One year after a 6.0-magnitude earthquake struck the Amatrice region in central Italy, residents of many hilltop towns and villages that are still left in ruins remain frustrated by the sluggish pace of reconstruction.
It was well before dawn on August 24, 2016 when the devastating quake razed much of Amatrice and the surrounding region, killing families in their beds or trapping them in dust-filled cavities in the rubble. Nearly 300 people were killed in the quake.
There was more to come. Shell-shocked locals suffered three more violent quakes in late October last year and in mid-January, with the last one sparking an avalanche that would wipe out a resort hotel and kill 29 people.
On Thursday, a memorial was set up in the park in central Amatrice where people came one after another to pay their respects to their loved ones killed in the Amatrice earthquake a year ago.
Saletta was one of the many villages flattened by the quake.
“Twenty-one people died in our village, including my mom. I was able to escape from the window. But now all we have is still piles of rubble,” said Marco Sebastiani, a survivor of last year’s earthquake.
“It was such a long year.

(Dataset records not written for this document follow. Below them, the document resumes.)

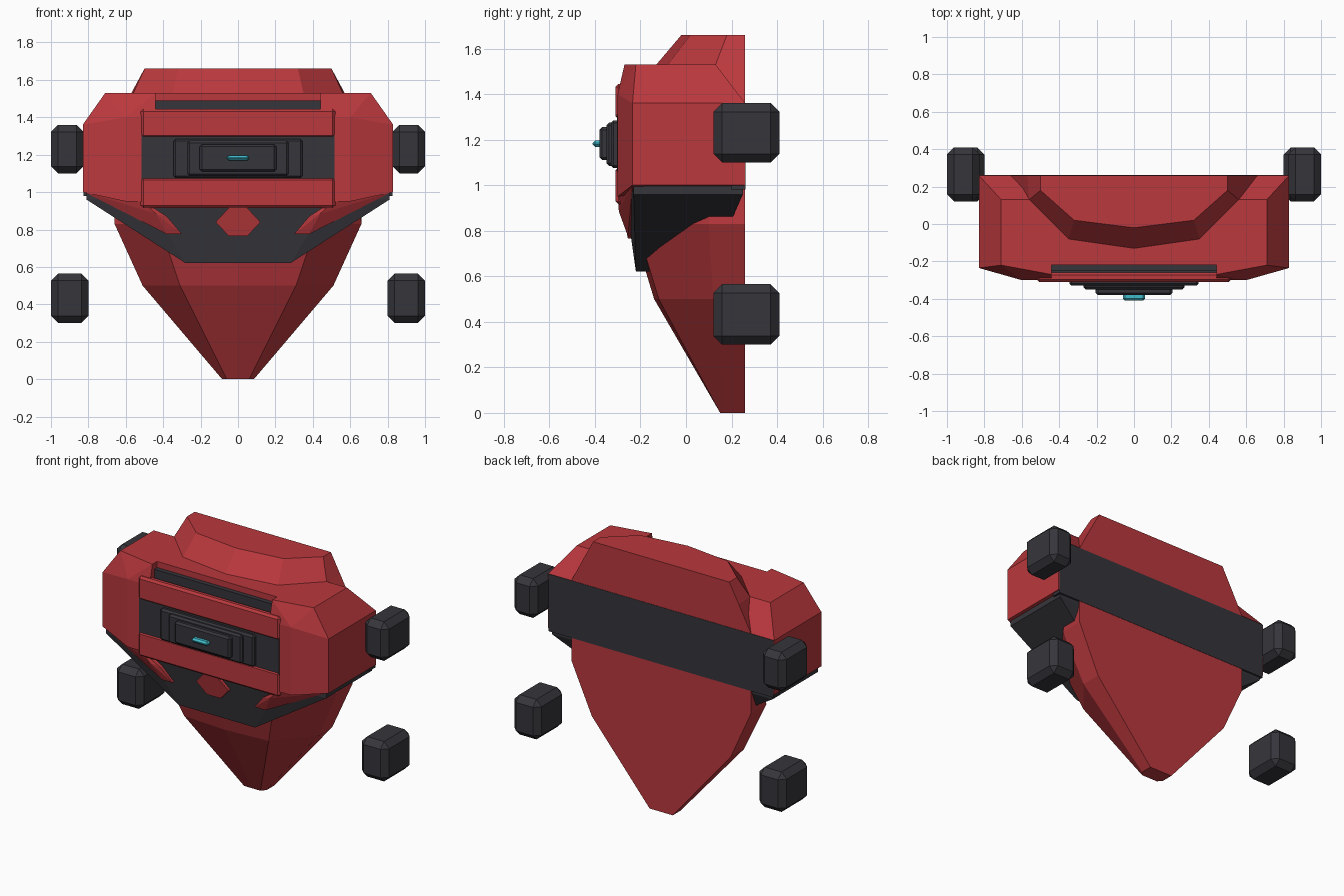
import bpy, bmesh

if "Cube" in bpy.data.objects:
    bpy.data.objects.remove(bpy.data.objects["Cube"])


def material(name, color):
    m = bpy.data.materials.new(name)
    m.use_nodes = True
    m.diffuse_color = (*color, 1)
    m.node_tree.nodes["Principled BSDF"].inputs["Base Color"].default_value = (*color, 1)
    return m


RED = material("armour red", (0.49, 0.04, 0.047))
DARK = material("charcoal", (0.036, 0.036, 0.044))
CYAN = material("glowing cyan", (0.05, 0.5, 0.6))


def finish(name, bm, mat, bevel=0):
    bmesh.ops.recalc_face_normals(bm, faces=bm.faces)
    mesh = bpy.data.meshes.new(name)
    bm.to_mesh(mesh)
    bm.free()
    mesh.materials.append(mat)
    ob = bpy.data.objects.new(name, mesh)
    bpy.context.collection.objects.link(ob)
    if bevel:
        mod = ob.modifiers.new("Bevel", 'BEVEL')
        mod.width = bevel
        mod.segments = 1
    return ob


def hull(name, points, mat, mirrored=False, side=1):
    """Convex solid; mirrored adds the matching points across x."""
    pts = [(x * side, y, z) for x, y, z in points]
    if mirrored:
        pts += [(-x, y, z) for x, y, z in pts if x]
    bm = bmesh.new()
    verts = [bm.verts.new(p) for p in pts]
    res = bmesh.ops.convex_hull(bm, input=verts)
    loose = [v for v in bm.verts if not v.link_faces]
    bmesh.ops.delete(bm, geom=loose, context='VERTS')
    bmesh.ops.dissolve_limit(bm, angle_limit=0.02, verts=bm.verts, edges=bm.edges)
    return finish(name, bm, mat)


def box(name, x, y, z, mat, bevel=0):
    bm = bmesh.new()
    bmesh.ops.create_cube(bm, size=1)
    for v in bm.verts:
        v.co = [lo + (hi - lo) * (c + 0.5) for (lo, hi), c in zip((x, y, z), v.co)]
    return finish(name, bm, mat, bevel)


# Main hull: half sections (back, side, shoulder, centre) joined upward
sections = [
    (0.00, (.085, .26), (.085, .18), (.06, .15), (0, .15)),
    (0.50, (.51, .26), (.51, .12), (.31, -.12), (0, -.14)),
    (0.83, (.66, .26), (.66, .10), (.42, -.22), (0, -.24)),
    (1.36, (.66, .26), (.62, .12), (.40, -.16), (0, -.20)),
    (1.53, (.57, .26), (.56, .13), (.35, -.08), (0, -.13)),
    (1.66, (.50, .26), (.50, .18), (.32, .02), (0, -.02)),
]
bm = bmesh.new()
rings = []
for z, *half in sections:
    ring = half + [(-x, y) for x, y in reversed(half[:-1])]
    rings.append([bm.verts.new((x, y, z)) for x, y in ring])
for a, b in zip(rings, rings[1:]):
    for i in range(len(a)):
        j = (i + 1) % len(a)
        bm.faces.new((a[i], a[j], b[j], b[i]))
bm.faces.new(rings[0])
bm.faces.new(rings[-1])
finish("main_body", bm, RED)

# Chest core behind the front panel
hull("chest_core", [(.46, y, z) for y, z in
                    ((-.22, .95), (-.22, 1.53), (.13, 1.53), (.25, 1.36), (.25, .95))], RED, True)

# Dark chin guard wrapping the underside
hull("chin_guard", [(.81, -.23, .96), (.81, -.23, 1.0), (.5, -.27, .97), (.28, -.22, .62),
                    (.28, .1, .62), (.81, .25, .96), (.81, .25, 1.0)], DARK, True)
box("back_band", (-.825, .825), (.2, .262), (.98, 1.36), DARK)

shoulder = [
    (.44, -.27, 1.53), (.44, -.30, 1.40), (.44, -.30, .95),
    (.44, .13, 1.53), (.44, .26, 1.36), (.44, .26, 1.0),
    (.71, -.22, 1.53), (.71, .13, 1.53),
    (.83, -.235, 1.36), (.83, .26, 1.36), (.83, -.235, 1.0), (.83, .26, 1.0),
    (.60, -.30, 1.40), (.60, -.30, .95),
]
cheek = [(.82, -.235, 1.0), (.52, -.30, .96), (.44, -.295, .885),
         (.38, -.28, .87), (.30, -.255, .775), (.38, -.255, .775)]

for side, label in ((1, "left"), (-1, "right")):
    hull(label + "_shoulder", shoulder, RED, side=side)
    hull(label + "_cheek", cheek + [(x, y + .05, z) for x, y, z in cheek], RED, side=side)
    # Bevelled limb pods
    for level, inner, z in (("upper", .825, (1.10, 1.36)), ("lower", .80, (.30, .565))):
        xs = sorted((side * inner, side * 1.0))
        box(f"{label}_{level}_pod", xs, (.12, .41), z, DARK, .038)

# Front panel: dark slot and window with red slats
box("top_slot", (-.46, .46), (-.25, -.1), (1.40, 1.49), DARK)
box("window_panel", (-.515, .515), (-.303, -.2), (1.06, 1.31), DARK)
box("upper_slat", (-.52, .52), (-.31, -.26), (1.29, 1.445), RED, .014)
box("lower_slat", (-.52, .52), (-.31, -.22), (.915, 1.08), RED, .014)

# Stepped emitter in the window
for i, (w, front, z) in enumerate(((.345, -.33, (1.075, 1.285)), (.27, -.35, (1.085, 1.275)),
                                   (.205, -.38, (1.11, 1.255)))):
    box(f"emitter_step_{i + 1}", (-w, w), (front, -.29), z, DARK, .012)
box("emitter_light", (-.06, .06), (-.41, -.36), (1.168, 1.196), CYAN, .011)

# Hexagonal chin badge plate
badge = [(.12, -.27, .84), (.05, -.287, .915), (.05, -.255, .765)]
hull("chin_plate", badge + [(x, y + .05, z) for x, y, z in badge], RED, True)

A lot has happened –four earthquakes and the biggest avalanche since 1956. The region has practically been turned into a war zone,” said Sergio Pirozzi, the mayor of Amatrice.
To this day, only 10 percent of the estimated two million tons of rubble in the damaged towns and villages has been cleaned up, while even the restoration of basic services such as power and water supplies remains indefinite.

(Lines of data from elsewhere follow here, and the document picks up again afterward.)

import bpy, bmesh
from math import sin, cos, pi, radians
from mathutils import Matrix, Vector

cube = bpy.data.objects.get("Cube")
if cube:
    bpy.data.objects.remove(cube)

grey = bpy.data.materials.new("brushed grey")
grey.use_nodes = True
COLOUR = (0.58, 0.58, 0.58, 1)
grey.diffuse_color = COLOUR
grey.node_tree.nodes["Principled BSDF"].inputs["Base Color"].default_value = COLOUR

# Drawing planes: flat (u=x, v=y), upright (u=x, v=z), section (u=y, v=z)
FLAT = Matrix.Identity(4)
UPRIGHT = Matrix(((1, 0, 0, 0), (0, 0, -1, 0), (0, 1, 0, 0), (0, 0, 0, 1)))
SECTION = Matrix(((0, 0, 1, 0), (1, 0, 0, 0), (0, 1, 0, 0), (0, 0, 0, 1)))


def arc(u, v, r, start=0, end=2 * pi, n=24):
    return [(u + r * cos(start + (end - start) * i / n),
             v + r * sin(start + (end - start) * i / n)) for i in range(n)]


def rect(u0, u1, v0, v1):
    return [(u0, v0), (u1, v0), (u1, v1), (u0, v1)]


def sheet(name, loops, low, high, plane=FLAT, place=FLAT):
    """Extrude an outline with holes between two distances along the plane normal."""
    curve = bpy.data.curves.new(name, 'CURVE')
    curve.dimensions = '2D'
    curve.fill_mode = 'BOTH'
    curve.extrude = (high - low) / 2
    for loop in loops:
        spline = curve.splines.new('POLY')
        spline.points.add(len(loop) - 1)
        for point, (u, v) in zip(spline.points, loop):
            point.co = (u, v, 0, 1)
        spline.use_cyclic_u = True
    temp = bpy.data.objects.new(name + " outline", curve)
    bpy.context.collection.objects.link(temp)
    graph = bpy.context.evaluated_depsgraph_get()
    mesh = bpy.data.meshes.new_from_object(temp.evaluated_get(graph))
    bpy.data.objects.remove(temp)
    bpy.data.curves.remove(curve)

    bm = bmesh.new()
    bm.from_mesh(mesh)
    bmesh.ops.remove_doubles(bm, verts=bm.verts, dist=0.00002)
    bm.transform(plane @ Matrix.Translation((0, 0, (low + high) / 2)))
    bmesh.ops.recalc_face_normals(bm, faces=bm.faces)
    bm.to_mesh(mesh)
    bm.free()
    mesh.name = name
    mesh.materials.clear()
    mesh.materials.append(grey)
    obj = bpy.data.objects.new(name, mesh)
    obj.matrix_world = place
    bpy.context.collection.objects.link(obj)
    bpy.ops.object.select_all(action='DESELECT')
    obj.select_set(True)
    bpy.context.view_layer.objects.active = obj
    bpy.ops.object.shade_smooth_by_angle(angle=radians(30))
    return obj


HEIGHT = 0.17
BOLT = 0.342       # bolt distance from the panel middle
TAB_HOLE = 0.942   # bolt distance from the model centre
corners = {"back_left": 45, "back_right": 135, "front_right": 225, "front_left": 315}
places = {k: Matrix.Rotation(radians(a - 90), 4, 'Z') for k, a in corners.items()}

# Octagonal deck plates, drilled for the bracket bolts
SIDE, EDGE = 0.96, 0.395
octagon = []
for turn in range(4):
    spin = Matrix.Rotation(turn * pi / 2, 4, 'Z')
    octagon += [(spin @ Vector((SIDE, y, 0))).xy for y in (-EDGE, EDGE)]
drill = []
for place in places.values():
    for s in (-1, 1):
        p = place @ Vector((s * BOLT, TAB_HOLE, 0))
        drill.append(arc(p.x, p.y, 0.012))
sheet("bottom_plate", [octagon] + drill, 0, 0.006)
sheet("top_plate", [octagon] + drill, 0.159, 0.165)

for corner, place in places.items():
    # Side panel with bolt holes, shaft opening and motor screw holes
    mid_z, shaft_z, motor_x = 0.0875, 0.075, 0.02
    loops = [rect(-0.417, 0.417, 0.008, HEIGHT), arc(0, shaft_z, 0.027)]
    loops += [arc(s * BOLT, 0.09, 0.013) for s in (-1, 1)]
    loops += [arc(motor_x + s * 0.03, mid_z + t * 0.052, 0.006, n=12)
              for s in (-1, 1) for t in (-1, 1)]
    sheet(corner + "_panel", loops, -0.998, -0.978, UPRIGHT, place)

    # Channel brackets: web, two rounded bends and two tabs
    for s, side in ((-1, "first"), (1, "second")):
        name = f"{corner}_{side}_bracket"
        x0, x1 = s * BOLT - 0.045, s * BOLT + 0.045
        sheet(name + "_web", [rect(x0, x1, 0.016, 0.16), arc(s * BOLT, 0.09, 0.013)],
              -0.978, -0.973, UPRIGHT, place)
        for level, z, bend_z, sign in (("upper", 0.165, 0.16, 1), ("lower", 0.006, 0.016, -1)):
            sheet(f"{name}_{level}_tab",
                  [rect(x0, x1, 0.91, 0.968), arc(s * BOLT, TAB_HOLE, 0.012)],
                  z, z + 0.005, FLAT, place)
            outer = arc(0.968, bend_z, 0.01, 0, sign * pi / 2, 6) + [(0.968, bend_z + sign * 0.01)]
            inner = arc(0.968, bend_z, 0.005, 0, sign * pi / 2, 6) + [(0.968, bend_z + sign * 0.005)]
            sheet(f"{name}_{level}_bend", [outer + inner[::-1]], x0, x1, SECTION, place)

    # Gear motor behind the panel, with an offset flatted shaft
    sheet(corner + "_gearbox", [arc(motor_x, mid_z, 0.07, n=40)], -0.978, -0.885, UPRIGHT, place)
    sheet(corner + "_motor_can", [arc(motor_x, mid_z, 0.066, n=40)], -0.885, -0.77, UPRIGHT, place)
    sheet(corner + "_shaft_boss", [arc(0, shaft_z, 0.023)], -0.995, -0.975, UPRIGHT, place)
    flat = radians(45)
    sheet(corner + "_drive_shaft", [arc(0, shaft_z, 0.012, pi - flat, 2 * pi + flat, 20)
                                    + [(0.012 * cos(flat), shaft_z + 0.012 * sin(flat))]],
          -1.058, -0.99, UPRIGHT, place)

Many locals blame burdensome administrative procedures for the snail-paced post-quake reconstruction.
The local authorities of Amatrice had planned to build 500 temporary houses to accommodate the affected residents, but so far, more than half of the houses remain unfinished.